What to do:
Look through the entries for the string "finish", and copy each line that holds it.
::: Extracted data
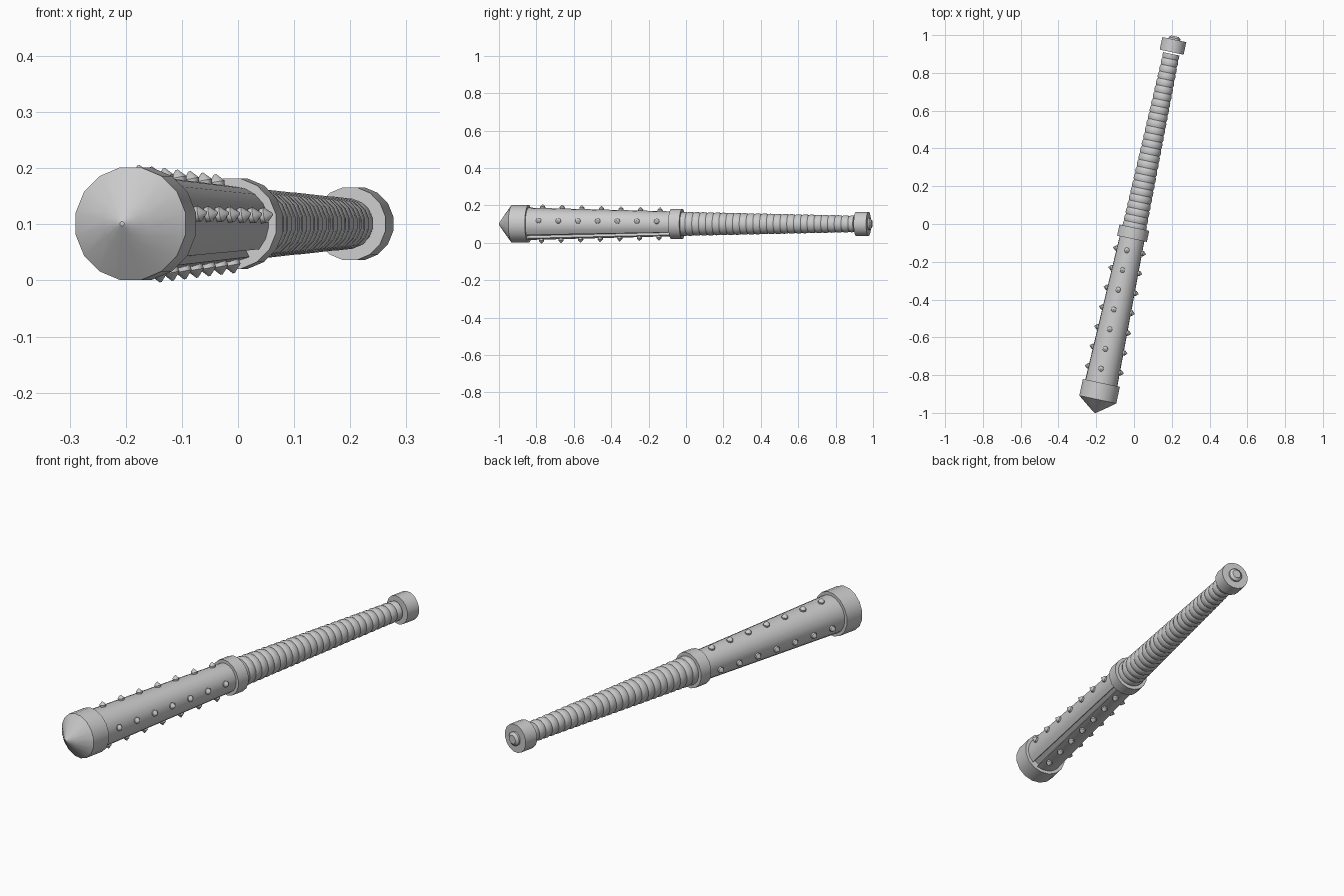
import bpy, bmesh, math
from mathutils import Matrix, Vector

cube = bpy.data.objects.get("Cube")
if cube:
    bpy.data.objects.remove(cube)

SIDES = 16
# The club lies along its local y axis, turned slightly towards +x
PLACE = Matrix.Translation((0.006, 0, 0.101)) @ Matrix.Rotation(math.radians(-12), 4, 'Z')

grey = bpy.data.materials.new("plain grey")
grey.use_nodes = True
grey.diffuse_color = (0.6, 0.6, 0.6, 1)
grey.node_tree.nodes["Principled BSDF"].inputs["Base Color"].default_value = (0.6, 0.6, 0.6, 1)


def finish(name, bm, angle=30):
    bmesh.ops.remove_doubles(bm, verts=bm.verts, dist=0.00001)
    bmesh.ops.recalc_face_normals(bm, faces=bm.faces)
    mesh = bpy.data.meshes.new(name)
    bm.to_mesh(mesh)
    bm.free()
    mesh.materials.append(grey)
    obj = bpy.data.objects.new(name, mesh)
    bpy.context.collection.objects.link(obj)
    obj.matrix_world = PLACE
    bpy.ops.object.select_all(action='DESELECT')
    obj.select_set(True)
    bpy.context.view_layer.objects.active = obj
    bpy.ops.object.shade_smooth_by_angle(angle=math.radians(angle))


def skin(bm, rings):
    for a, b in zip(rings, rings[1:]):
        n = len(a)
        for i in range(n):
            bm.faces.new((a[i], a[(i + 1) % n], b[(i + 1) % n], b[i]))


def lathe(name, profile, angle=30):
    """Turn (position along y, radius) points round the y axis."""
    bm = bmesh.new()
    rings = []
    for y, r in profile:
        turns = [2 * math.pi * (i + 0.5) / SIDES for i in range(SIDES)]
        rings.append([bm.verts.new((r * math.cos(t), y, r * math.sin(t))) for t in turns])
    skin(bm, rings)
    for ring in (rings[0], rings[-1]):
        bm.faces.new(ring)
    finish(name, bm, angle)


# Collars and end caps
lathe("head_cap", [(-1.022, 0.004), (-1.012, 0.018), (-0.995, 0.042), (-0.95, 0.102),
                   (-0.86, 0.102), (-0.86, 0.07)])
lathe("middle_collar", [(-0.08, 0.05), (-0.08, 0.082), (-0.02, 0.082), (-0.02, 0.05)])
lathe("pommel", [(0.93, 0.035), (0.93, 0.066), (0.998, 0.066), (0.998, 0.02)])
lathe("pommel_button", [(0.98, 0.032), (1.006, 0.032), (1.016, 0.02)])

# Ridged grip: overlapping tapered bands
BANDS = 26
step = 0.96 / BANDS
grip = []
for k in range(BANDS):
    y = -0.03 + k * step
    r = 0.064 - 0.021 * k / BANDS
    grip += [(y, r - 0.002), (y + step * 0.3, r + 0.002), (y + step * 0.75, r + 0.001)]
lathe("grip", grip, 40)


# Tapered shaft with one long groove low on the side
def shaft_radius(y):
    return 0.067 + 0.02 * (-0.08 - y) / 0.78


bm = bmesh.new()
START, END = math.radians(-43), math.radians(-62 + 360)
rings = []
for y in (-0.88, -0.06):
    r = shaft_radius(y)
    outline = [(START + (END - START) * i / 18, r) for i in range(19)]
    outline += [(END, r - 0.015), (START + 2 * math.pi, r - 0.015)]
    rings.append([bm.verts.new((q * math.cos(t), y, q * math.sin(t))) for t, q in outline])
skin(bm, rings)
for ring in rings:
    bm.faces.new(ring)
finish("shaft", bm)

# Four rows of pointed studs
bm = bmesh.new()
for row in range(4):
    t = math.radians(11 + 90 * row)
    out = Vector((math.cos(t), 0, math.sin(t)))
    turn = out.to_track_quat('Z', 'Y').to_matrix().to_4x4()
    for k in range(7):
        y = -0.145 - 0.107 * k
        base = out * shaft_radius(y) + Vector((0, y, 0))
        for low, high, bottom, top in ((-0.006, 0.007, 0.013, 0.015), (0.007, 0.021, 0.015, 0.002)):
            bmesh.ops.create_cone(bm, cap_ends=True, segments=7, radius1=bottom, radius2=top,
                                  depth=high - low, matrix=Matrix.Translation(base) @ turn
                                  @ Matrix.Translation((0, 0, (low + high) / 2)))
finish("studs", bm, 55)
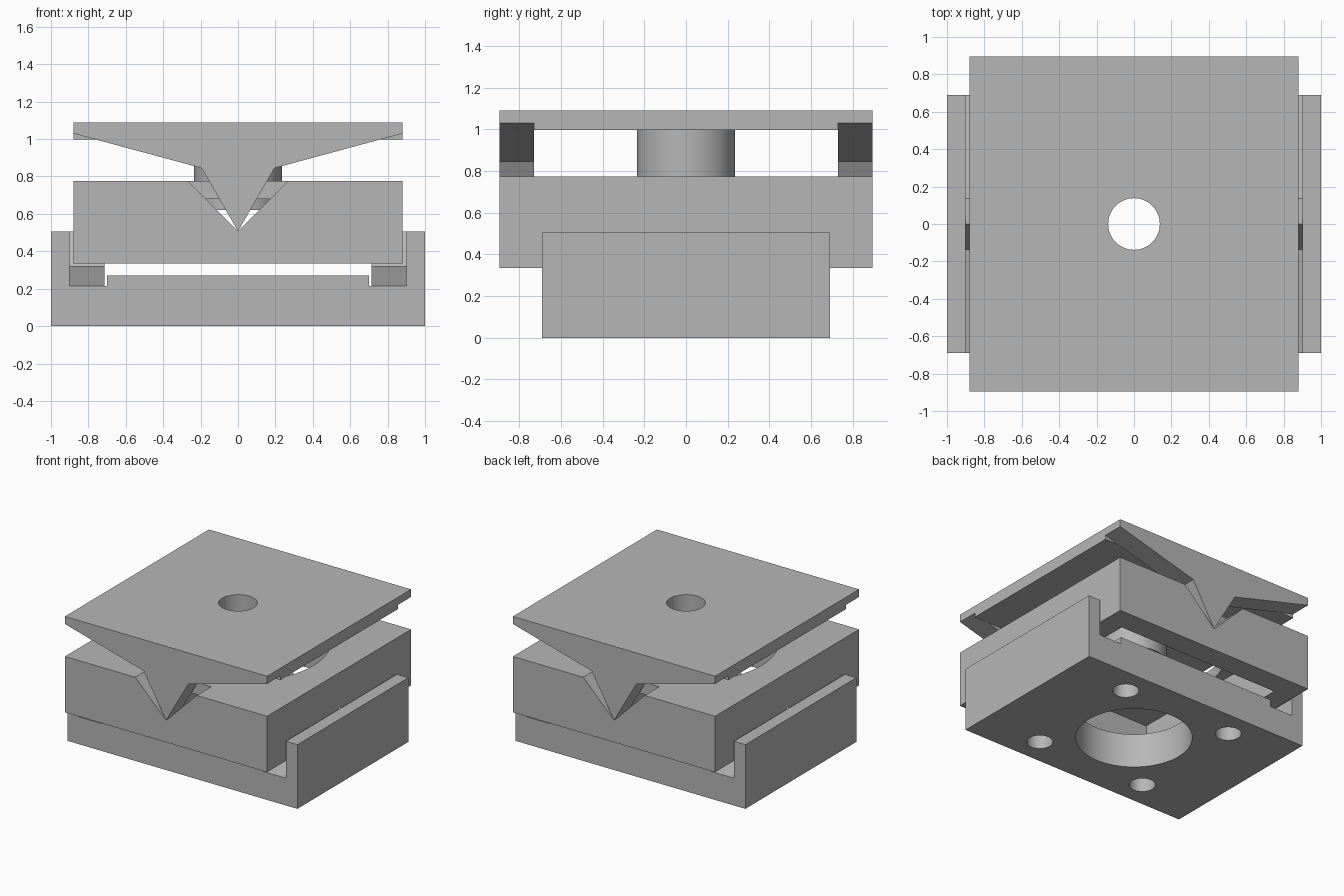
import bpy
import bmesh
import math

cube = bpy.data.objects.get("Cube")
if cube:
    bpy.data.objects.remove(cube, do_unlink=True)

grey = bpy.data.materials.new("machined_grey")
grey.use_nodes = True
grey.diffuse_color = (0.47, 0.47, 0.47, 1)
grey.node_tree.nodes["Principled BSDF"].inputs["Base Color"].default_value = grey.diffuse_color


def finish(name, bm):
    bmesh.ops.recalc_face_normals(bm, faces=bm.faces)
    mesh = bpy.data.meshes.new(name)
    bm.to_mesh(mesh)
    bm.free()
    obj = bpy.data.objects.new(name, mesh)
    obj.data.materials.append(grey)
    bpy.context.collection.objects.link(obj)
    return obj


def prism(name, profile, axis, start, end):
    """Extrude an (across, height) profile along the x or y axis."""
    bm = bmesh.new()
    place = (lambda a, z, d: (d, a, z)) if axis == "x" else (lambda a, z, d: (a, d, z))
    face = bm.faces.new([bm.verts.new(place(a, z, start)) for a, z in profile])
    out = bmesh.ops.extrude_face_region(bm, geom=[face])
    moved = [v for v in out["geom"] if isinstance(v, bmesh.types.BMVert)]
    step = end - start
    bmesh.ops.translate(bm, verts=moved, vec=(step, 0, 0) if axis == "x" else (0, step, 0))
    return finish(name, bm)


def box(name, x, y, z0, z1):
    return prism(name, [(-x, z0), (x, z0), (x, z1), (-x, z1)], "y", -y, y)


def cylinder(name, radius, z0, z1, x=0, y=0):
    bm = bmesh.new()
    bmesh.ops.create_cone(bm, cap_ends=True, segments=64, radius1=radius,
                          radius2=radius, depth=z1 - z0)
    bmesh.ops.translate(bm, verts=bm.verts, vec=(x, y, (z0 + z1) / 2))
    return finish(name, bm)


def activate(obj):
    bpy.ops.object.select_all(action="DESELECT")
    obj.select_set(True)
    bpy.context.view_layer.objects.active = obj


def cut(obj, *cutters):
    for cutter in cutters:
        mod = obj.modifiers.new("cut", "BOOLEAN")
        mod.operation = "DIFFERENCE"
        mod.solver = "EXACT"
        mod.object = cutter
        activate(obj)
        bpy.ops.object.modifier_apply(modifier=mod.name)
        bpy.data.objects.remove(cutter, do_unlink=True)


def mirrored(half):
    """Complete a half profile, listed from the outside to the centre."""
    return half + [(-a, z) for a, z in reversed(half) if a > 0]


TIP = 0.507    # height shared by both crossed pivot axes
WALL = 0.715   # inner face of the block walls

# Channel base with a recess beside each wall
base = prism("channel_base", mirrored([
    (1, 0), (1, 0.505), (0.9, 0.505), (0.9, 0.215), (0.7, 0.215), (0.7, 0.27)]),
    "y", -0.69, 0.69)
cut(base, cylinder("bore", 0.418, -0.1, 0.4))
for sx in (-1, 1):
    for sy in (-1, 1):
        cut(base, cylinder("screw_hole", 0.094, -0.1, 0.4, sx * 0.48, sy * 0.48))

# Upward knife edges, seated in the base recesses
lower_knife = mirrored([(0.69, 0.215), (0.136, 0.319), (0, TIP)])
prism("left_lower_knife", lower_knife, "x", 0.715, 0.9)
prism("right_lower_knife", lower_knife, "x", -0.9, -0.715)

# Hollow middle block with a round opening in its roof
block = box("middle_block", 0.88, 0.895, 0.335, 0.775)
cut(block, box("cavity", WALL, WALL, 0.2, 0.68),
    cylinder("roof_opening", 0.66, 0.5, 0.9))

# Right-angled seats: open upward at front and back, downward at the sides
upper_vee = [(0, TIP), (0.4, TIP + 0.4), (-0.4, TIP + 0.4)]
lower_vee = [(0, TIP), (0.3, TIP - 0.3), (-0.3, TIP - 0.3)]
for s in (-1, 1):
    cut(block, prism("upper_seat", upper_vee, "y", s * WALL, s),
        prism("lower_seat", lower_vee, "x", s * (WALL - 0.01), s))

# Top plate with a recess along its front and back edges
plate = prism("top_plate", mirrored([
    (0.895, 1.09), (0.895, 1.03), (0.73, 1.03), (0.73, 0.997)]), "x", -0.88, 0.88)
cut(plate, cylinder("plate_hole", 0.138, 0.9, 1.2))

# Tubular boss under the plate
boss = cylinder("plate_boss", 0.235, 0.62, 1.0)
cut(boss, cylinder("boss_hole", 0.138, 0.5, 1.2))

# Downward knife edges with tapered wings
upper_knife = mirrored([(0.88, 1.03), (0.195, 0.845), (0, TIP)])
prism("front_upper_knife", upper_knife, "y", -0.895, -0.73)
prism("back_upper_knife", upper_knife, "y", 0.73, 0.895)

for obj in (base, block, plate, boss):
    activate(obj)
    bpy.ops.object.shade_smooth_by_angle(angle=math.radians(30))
::::::
Answer section:
def finish(name, bm, angle=30):
    finish(name, bm, angle)
finish("shaft", bm)
finish("studs", bm, 55)
def finish(name, bm):
    return finish(name, bm)
    return finish(name, bm)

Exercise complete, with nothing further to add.